Posted by Dr. Vollmer on August 30, 2011
Kim, forty-five, a friend of my patient Rebecca, also forty-five, is getting under Rebecca’s skin. By Rebecca’s account, Kim is always telling her to change her life in some way, like changing her clothing style, changing her relationships, changing how she spends her time. Rebecca keeps at it, Kim says, as she describes this relentless bossiness. “She sounds like a scab-picker,” I say, trying to explain that some people, likely based on their experience as children, take a weak point in someone they are close to, and then they keep bringing the conversation back to that issue.
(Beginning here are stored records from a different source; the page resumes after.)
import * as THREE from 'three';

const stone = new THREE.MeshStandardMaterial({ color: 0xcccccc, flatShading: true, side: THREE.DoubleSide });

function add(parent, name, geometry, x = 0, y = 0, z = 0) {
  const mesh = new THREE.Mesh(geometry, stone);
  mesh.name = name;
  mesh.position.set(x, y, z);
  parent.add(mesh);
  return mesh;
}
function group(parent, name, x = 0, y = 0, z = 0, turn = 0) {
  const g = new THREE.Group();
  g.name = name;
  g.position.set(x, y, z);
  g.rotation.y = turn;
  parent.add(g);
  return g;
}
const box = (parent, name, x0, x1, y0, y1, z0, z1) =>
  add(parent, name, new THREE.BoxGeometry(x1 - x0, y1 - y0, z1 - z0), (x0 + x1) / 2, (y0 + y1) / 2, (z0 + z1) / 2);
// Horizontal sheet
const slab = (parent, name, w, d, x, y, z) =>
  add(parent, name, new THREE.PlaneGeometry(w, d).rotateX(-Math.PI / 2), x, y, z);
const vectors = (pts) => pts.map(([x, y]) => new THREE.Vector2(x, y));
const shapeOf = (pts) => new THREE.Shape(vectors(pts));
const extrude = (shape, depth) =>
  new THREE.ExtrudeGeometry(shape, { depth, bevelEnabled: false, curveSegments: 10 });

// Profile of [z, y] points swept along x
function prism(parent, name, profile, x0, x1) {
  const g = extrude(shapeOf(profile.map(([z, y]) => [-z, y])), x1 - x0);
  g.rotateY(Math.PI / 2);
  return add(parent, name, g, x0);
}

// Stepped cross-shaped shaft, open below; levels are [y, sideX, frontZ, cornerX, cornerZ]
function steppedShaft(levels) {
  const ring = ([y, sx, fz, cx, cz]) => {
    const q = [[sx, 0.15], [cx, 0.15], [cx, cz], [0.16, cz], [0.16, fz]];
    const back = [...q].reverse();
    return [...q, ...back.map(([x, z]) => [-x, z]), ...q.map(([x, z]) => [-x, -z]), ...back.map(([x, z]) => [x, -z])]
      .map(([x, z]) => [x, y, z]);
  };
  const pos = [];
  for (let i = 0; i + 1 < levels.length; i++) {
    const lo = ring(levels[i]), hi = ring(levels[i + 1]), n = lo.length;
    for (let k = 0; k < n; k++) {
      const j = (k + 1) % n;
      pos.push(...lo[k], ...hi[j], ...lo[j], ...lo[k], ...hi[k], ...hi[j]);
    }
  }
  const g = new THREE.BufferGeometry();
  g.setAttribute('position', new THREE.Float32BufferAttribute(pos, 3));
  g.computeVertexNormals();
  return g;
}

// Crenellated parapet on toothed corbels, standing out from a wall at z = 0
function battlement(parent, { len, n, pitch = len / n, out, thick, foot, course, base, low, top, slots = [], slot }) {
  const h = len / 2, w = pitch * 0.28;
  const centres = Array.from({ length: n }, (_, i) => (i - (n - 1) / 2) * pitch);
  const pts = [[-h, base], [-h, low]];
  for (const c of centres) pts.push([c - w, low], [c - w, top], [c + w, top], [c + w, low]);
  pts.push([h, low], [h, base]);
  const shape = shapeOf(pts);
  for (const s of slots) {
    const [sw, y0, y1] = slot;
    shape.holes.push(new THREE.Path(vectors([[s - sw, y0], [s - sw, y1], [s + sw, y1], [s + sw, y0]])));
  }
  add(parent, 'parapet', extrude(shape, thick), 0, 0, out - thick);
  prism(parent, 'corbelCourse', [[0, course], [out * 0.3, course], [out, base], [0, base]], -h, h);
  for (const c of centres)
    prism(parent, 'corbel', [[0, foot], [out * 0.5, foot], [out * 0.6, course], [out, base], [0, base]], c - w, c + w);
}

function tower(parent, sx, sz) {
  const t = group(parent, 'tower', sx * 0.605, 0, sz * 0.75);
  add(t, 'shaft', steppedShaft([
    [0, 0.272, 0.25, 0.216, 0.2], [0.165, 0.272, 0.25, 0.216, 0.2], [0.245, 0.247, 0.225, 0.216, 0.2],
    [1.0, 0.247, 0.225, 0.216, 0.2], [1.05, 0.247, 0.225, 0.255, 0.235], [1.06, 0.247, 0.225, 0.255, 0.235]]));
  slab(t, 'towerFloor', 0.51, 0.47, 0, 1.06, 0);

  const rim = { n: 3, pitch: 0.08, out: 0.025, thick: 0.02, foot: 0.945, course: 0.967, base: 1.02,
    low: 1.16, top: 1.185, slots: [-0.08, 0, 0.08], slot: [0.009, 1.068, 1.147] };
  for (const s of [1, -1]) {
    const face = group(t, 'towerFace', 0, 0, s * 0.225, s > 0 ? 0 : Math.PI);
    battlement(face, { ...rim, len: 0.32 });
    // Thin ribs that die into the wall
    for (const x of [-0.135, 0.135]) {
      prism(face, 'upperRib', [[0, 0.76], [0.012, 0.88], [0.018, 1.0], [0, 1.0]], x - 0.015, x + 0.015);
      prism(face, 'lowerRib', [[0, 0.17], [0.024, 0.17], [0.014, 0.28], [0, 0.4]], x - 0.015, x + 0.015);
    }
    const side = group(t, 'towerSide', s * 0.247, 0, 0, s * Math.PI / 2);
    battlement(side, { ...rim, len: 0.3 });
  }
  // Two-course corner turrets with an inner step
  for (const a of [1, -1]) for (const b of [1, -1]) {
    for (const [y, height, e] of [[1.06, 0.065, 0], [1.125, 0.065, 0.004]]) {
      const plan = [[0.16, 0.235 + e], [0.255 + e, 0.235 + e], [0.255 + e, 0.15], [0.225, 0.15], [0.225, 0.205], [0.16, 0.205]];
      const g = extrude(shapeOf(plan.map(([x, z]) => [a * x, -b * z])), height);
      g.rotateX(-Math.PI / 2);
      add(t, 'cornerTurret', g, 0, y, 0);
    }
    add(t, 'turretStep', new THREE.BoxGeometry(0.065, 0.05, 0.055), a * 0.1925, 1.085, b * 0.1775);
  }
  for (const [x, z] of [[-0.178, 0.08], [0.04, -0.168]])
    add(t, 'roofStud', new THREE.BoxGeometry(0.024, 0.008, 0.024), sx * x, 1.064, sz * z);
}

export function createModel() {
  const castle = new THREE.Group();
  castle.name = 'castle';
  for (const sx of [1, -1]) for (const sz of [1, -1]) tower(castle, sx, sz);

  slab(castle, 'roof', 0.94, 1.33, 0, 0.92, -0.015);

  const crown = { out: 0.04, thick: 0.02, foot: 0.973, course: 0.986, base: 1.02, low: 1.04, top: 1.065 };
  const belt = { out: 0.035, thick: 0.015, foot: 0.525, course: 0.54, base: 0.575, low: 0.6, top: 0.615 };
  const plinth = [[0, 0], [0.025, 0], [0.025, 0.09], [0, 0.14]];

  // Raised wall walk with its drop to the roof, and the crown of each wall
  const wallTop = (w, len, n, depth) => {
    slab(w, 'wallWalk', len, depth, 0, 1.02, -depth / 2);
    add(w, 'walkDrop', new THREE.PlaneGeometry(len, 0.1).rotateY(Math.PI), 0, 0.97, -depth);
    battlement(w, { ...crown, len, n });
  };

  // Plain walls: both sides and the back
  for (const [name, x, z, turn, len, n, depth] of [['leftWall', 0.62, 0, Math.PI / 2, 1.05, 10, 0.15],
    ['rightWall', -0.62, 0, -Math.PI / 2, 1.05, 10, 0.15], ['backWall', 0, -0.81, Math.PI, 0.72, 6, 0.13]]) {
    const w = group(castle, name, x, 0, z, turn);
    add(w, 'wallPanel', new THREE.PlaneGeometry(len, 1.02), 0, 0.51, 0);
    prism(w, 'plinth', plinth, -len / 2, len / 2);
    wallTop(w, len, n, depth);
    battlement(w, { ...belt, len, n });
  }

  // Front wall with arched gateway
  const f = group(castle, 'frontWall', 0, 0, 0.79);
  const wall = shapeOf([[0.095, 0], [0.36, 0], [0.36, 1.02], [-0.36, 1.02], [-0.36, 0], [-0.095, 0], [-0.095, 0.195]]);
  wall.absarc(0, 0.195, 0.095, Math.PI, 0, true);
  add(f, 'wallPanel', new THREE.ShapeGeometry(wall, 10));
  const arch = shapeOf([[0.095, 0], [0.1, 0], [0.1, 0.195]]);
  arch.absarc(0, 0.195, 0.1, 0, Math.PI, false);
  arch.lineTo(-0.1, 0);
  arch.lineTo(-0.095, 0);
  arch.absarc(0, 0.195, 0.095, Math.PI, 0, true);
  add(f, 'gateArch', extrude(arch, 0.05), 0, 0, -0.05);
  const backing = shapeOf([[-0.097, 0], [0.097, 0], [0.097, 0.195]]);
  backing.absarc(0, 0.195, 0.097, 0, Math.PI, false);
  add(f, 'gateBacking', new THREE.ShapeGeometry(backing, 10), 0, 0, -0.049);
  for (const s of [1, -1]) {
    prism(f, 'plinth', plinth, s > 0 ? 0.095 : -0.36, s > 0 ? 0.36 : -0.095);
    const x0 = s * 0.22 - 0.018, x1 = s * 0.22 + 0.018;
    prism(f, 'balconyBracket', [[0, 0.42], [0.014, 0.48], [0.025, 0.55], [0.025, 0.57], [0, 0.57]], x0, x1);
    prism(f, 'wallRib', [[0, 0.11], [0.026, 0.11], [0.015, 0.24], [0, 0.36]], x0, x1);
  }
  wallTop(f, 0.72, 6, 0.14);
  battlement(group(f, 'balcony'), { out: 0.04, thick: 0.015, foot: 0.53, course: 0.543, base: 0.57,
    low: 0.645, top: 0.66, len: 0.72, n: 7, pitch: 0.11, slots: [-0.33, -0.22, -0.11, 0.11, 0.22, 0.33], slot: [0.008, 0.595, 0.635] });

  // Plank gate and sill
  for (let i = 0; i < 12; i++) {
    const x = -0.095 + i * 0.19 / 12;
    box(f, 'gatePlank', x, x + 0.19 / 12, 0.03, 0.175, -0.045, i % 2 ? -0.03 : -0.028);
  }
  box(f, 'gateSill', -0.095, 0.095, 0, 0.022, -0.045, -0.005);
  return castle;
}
Sometimes it is subtle, and sometimes it only happens when the person, Kim in this case, is under stress. “I can’t confront her,” Rebecca says, “because she thinks she is being a good friend.” “Maybe you can gently change the subject,” I suggest, encouraging the art of conversation which can protect the friendship, without the adverse consequences of direct confrontation. “I can do that,” Rebecca says, but she still really gets on my nerves. “Well, then, maybe you do have to gently confront her, and tell her that you appreciate her concern, but that you are fine with the way things are for now,” I say, trying to be directive so that she has the words to use with Kim. “Understanding that this scab-picking trait is really about Kim, and that it is likely to be about how Kim was treated by her mom, might help,” I say. “No, that does not really help,” Rebecca says immediately. “She still hurts me when she picks at my scab,” Rebecca says, taking my metaphor and running with it.